"Hideyoshi." The Columbia Encyclopedia, 6th ed.. . Encyclopedia.com. (November 17, 2017). http://www.encyclopedia.com/reference/encyclopedias-almanacs-transcripts-and-maps/hideyoshi
"Hideyoshi." The Columbia Encyclopedia, 6th ed.. . Retrieved November 17, 2017 from Encyclopedia.com: http://www.encyclopedia.com/reference/encyclopedias-almanacs-transcripts-and-maps/hideyoshi
Encyclopedia.com gives you the ability to cite reference entries and articles according to common styles from the Modern Language Association (MLA), The Chicago Manual of Style, and the American Psychological Association (APA).
Within the “Cite this article” tool, pick a style to see how all available information looks when formatted according to that style. Then, copy and paste the text into your bibliography or works cited list.
Because each style has its own formatting nuances that evolve over time and not all information is available for every reference entry or article, Encyclopedia.com cannot guarantee each citation it generates. Therefore, it’s best to use Encyclopedia.com citations as a starting point before checking the style against your school or publication’s requirements and the most-recent information available at these sites:
Modern Language Association
The Chicago Manual of Style
American Psychological Association
- Most online reference entries and articles do not have page numbers. Therefore, that information is unavailable for most Encyclopedia.com content. However, the date of retrieval is often important. Refer to each style’s convention regarding the best way to format page numbers and retrieval dates.
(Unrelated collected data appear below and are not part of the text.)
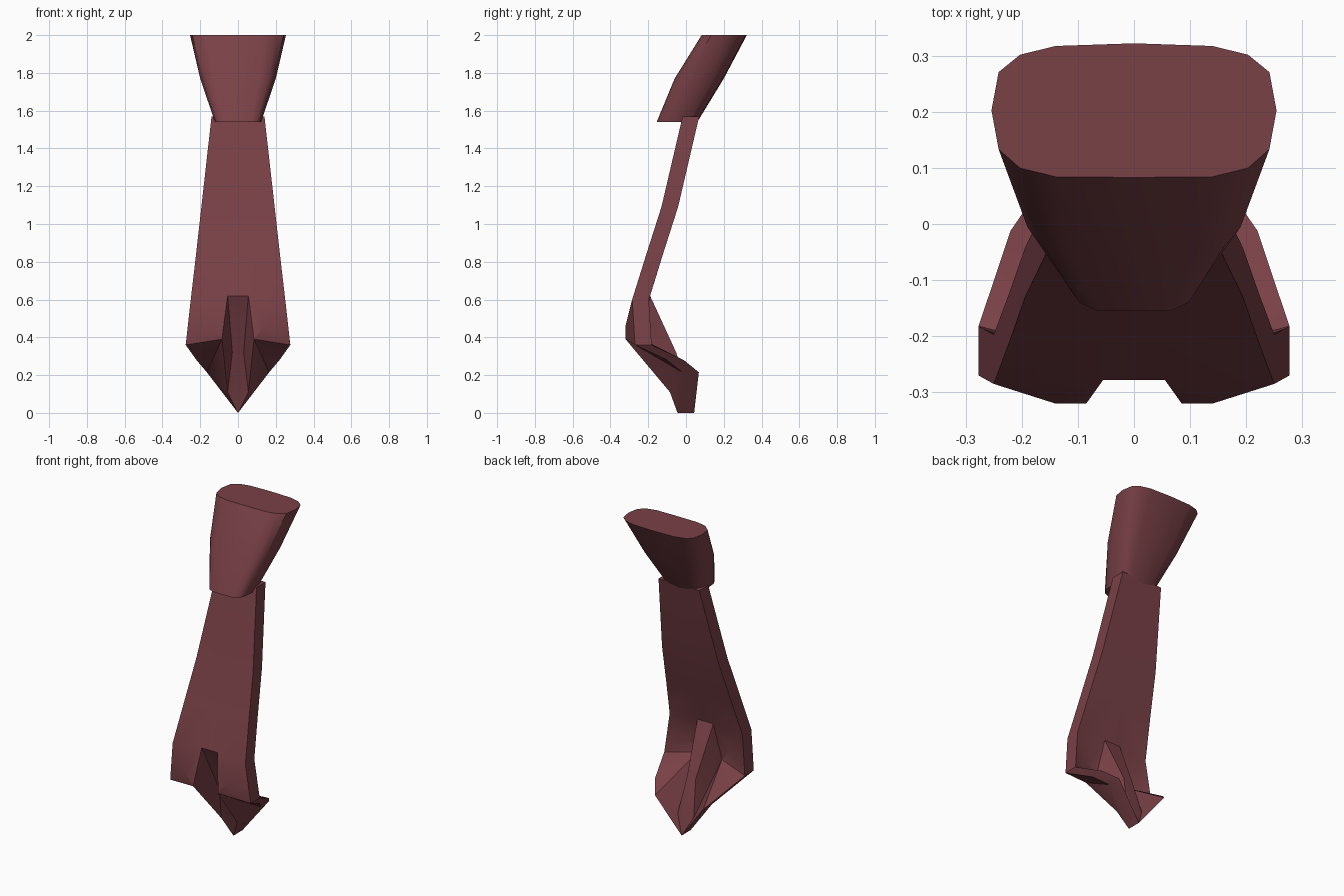
import bpy, bmesh, math

if "Cube" in bpy.data.objects:
    bpy.data.objects.remove(bpy.data.objects["Cube"])

cloth = bpy.data.materials.new("dark_red_cloth")
cloth.diffuse_color = (0.19, 0.052, 0.062, 1)
cloth.use_nodes = True
cloth.node_tree.nodes["Principled BSDF"].inputs["Base Color"].default_value = cloth.diffuse_color


def finish(bm, name, angle):
    bmesh.ops.recalc_face_normals(bm, faces=bm.faces)
    me = bpy.data.meshes.new(name)
    bm.to_mesh(me)
    bm.free()
    me.materials.append(cloth)
    ob = bpy.data.objects.new(name, me)
    bpy.context.collection.objects.link(ob)
    bpy.ops.object.select_all(action='DESELECT')
    ob.select_set(True)
    bpy.context.view_layer.objects.active = ob
    bpy.ops.object.shade_smooth_by_angle(angle=math.radians(angle))
    return ob


# Knot: rounded rings that narrow and lean forward towards the bottom
half = [(0, -1), (.55, -.99), (.8, -.86), (.95, -.58), (1, 0),
        (.95, .57), (.8, .83), (.55, .96), (0, 1)]
outline = half + [(-x, y) for x, y in reversed(half[1:-1])]
bm = bmesh.new()
rings = []
for z, width, front, back in [(2, .254, .083, .322), (1.77, .2, -.06, .2), (1.54, .122, -.155, .06)]:
    mid, depth = (front + back) / 2, (back - front) / 2
    rings.append([bm.verts.new((x * width, mid + y * depth, z)) for x, y in outline])
n = len(outline)
for a, b in zip(rings, rings[1:]):
    for i in range(n):
        bm.faces.new((a[i], a[(i + 1) % n], b[(i + 1) % n], b[i]))
bm.faces.new(rings[0])
bm.faces.new(rings[-1])
finish(bm, "knot", 40)

# Blade: right half of the front sheet, with a folded tip
pts = {}
for i, (z, width, y) in enumerate([(1.57, .14, -.018), (1.09, .194, -.13), (.84, .222, -.21)]):
    pts["mid%d" % i] = (0, y, z)
    pts["in%d" % i] = (.055, y, z)
    pts["out%d" % i] = (width, y, z)
pts.update({
    "mid3": (0, -.278, .62), "in3": (.055, -.278, .62), "out3": (.25, -.285, .6),
    "ridge_out": (.14, -.32, .46), "ridge_in": (.085, -.32, .39),
    "corner": (.277, -.27, .36), "hem_a": (.22, -.10, .28), "hem_b": (.165, -.02, .215),
    "crease": (.03, -.14, .32), "mid_crease": (0, -.14, .32),
    "lip": (.055, -.085, .11), "tip": (0, -.045, 0)})
faces = []
for i in range(3):
    for l, r in (("mid", "in"), ("in", "out")):
        faces.append(f"{l}{i} {r}{i} {r}{i+1} {l}{i+1}")
faces += ["in3 out3 ridge_out", "in3 ridge_out ridge_in", "out3 corner ridge_out",
          "ridge_out corner ridge_in", "ridge_in corner hem_a", "ridge_in hem_a hem_b",
          "ridge_in hem_b lip", "lip hem_b tip", "in3 ridge_in crease",
          "crease ridge_in lip", "crease lip tip", "mid3 in3 crease mid_crease",
          "mid_crease crease tip"]
bm = bmesh.new()
for side in (1, -1):
    vs = {k: bm.verts.new((side * x, y, z)) for k, (x, y, z) in pts.items()}
    for f in faces:
        bm.faces.new([vs[k] for k in f.split()])
bmesh.ops.remove_doubles(bm, verts=bm.verts, dist=1e-4)
bmesh.ops.recalc_face_normals(bm, faces=bm.faces)

# Thickness: copy the sheet backwards and close its rim
rim = [e for e in bm.edges if e.is_boundary]
copy = bmesh.ops.duplicate(bm, geom=bm.verts[:] + bm.edges[:] + bm.faces[:])
twin = copy["vert_map"]
for v in [g for g in copy["geom"] if isinstance(g, bmesh.types.BMVert)]:
    v.co.y += .088
for e in rim:
    a, b = e.verts
    bm.faces.new((a, b, twin[b], twin[a]))
finish(bm, "blade", 30)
- In addition to the MLA, Chicago, and APA styles, your school, university, publication, or institution may have its own requirements for citations. Therefore, be sure to refer to those guidelines when editing your bibliography or works cited list.